RECORD EXCERPTS below:
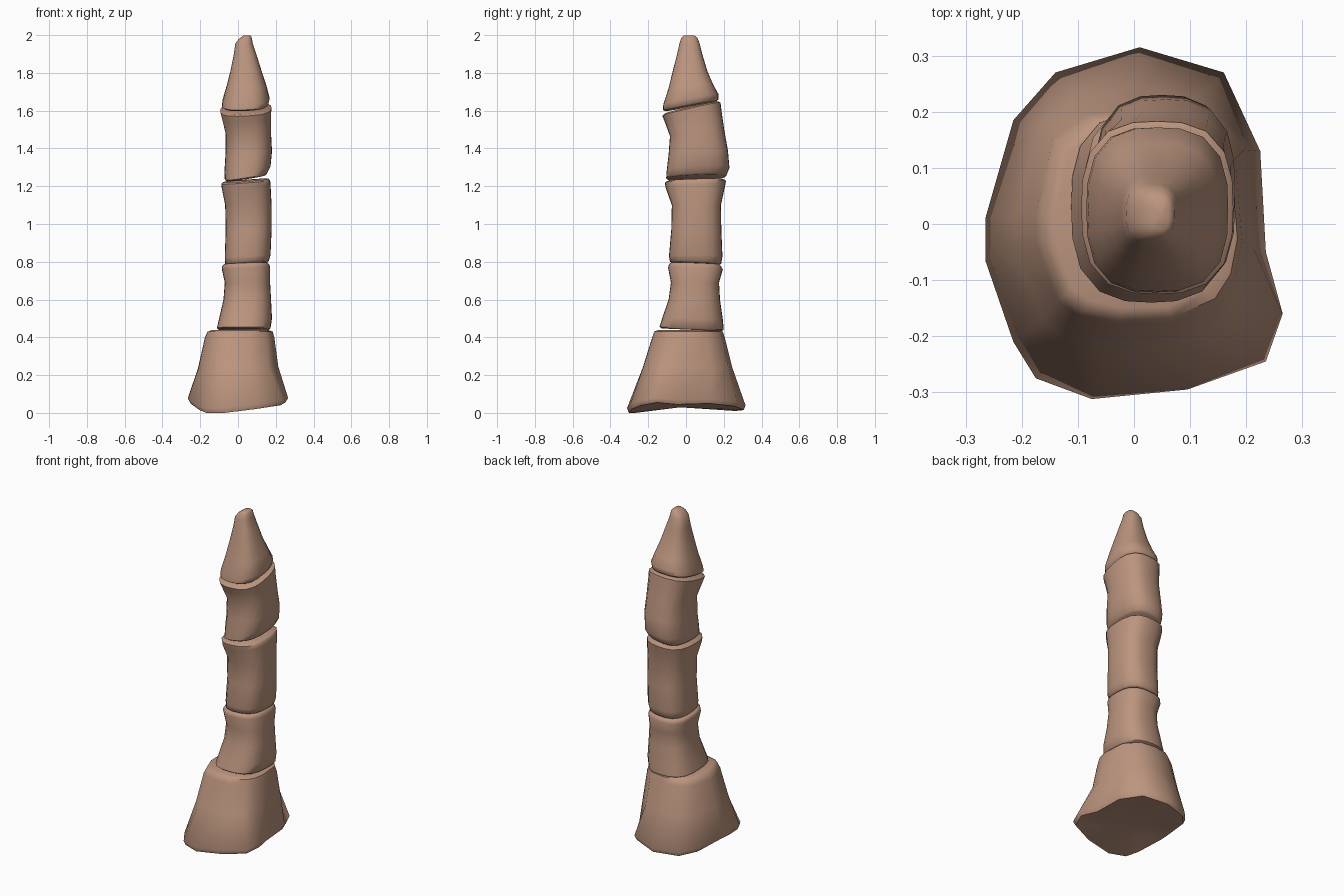
import bpy, bmesh
from math import cos, sin, atan2, tau, radians

MAT = bpy.data.materials.new("clay_brown")
MAT.diffuse_color = (0.50, 0.30, 0.21, 1)


def ring(x0, x1, y0, y1, z, tx=0, ty=0, angles=None, power=2.8):
    """Rounded-square section; tx, ty tilt it (rise across its width / depth)."""
    angles = angles or [tau * i / 20 for i in range(20)]
    cx, cy, rx, ry = (x0 + x1) / 2, (y0 + y1) / 2, (x1 - x0) / 2, (y1 - y0) / 2
    pts = []
    for a in angles:
        c, s = cos(a), sin(a)
        r = (abs(c) ** power + abs(s) ** power) ** (-1 / power)
        u, v = r * c, r * s
        pts.append((cx + rx * u, cy + ry * v, z + tx * u / 2 + ty * v / 2))
    return pts


def shrink(pts, f, dz):
    """Copy a ring, scaled about its centre and shifted vertically."""
    n = len(pts)
    cx, cy, cz = (sum(p[k] for p in pts) / n for k in range(3))
    return [(cx + (x - cx) * f, cy + (y - cy) * f, cz + (z - cz) * f + dz)
            for x, y, z in pts]


def loft(name, rings):
    bm = bmesh.new()
    rows = [[bm.verts.new(p) for p in r] for r in rings]
    n = len(rows[0])
    for a, b in zip(rows, rows[1:]):
        for i in range(n):
            j = (i + 1) % n
            bm.faces.new((a[i], a[j], b[j], b[i]))
    for row in (rows[0], rows[-1]):
        c = bm.verts.new([sum(v.co[k] for v in row) / n for k in range(3)])
        for i in range(n):
            bm.faces.new((row[i], row[(i + 1) % n], c))
    bmesh.ops.recalc_face_normals(bm, faces=bm.faces[:])
    me = bpy.data.meshes.new(name)
    bm.to_mesh(me)
    bm.free()
    me.materials.append(MAT)
    ob = bpy.data.objects.new(name, me)
    bpy.context.collection.objects.link(ob)
    bpy.ops.object.select_all(action='DESELECT')
    ob.select_set(True)
    bpy.context.view_layer.objects.active = ob
    bpy.ops.object.shade_smooth_by_angle(angle=radians(50))
    return ob


def segment(name, sections):
    """Lofted block with small rounded lips at both ends."""
    rs = [ring(*s) for s in sections]
    loft(name, [shrink(rs[0], 0.93, -0.008)] + rs + [shrink(rs[-1], 0.93, 0.008)])


# Flared foot: uneven hand-shaped bottom outline blended into a rounded top
foot = [(0.235, -0.05, 0.07), (0.225, 0.13, 0.075), (0.16, 0.27, 0.06),
        (0.01, 0.315, 0.04), (-0.14, 0.27, 0.035), (-0.215, 0.185, 0.05),
        (-0.265, 0.01, 0.08), (-0.265, -0.065, 0.075), (-0.215, -0.21, 0.04),
        (-0.175, -0.275, 0.025), (-0.075, -0.312, 0.025), (0.095, -0.295, 0.045),
        (0.235, -0.245, 0.065), (0.265, -0.16, 0.08)]
ang = [atan2(y, x) for x, y, z in foot]
under = [(x * 0.95, y * 0.97, z - 0.025) for x, y, z in foot]
mid = ring(-0.212, 0.215, -0.232, 0.245, 0.24, 0.01, 0, ang, 2.5)
top = ring(-0.175, 0.193, -0.18, 0.205, 0.40, 0, 0, ang)
lip = ring(-0.16, 0.185, -0.17, 0.195, 0.43, 0, 0, ang)
loft("foot", [shrink(under, 0.6, 0.0), under, foot, mid, top, lip,
              shrink(lip, 0.88, 0.008)])

# Stacked column blocks: x0, x1, y0, y1, z, tilt x, tilt y
segment("lower_block", [
    (-0.112, 0.172, -0.14, 0.20, 0.448, 0, -0.015),
    (-0.10, 0.180, -0.125, 0.195, 0.50, 0, -0.01),
    (-0.077, 0.175, -0.092, 0.18, 0.60),
    (-0.07, 0.170, -0.08, 0.175, 0.69),
    (-0.085, 0.170, -0.095, 0.195, 0.765, 0.01, -0.01),
    (-0.085, 0.165, -0.09, 0.185, 0.782, 0.01, -0.01)])
segment("middle_block", [
    (-0.068, 0.163, -0.085, 0.187, 0.797, 0.015, -0.01),
    (-0.07, 0.172, -0.09, 0.193, 0.83, 0.01, 0),
    (-0.065, 0.178, -0.078, 0.187, 0.97),
    (-0.068, 0.178, -0.075, 0.185, 1.10),
    (-0.086, 0.172, -0.108, 0.208, 1.20, 0.02, 0.015),
    (-0.088, 0.170, -0.112, 0.212, 1.222, 0.02, 0.01)])
segment("upper_block", [
    (-0.070, 0.155, -0.105, 0.215, 1.252, 0.035, 0.015),
    (-0.072, 0.172, -0.102, 0.230, 1.29, 0.03, 0.015),
    (-0.066, 0.180, -0.092, 0.222, 1.38, 0.01, 0.02),
    (-0.066, 0.175, -0.085, 0.203, 1.48, 0, 0.03),
    (-0.085, 0.175, -0.112, 0.188, 1.57, 0.015, 0.06),
    (-0.094, 0.177, -0.125, 0.183, 1.607, 0.015, 0.07)])

# Pointed tip with a slightly off-centre rounded end
tip = [ring(*s) for s in (
    (-0.085, 0.160, -0.122, 0.172, 1.632, 0.01, 0.055),
    (-0.082, 0.168, -0.120, 0.172, 1.66, 0.01, 0.055),
    (-0.062, 0.150, -0.092, 0.143, 1.73, 0.01, 0.02),
    (-0.040, 0.125, -0.070, 0.113, 1.81),
    (-0.022, 0.097, -0.047, 0.086, 1.90),
    (-0.014, 0.078, -0.034, 0.072, 1.957),
    (0.005, 0.072, -0.025, 0.060, 1.985, 0.01, 0),
    (0.030, 0.063, -0.010, 0.042, 1.999))]
loft("tip", [shrink(tip[0], 0.93, -0.008)] + tip)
End of RECORD EXCERPTS.
WORK INSTRUCTION: Please go through the listing and return each line that has "angles" in it.

EXPECTED ANSWER:
def ring(x0, x1, y0, y1, z, tx=0, ty=0, angles=None, power=2.8):
    angles = angles or [tau * i / 20 for i in range(20)]
    for a in angles:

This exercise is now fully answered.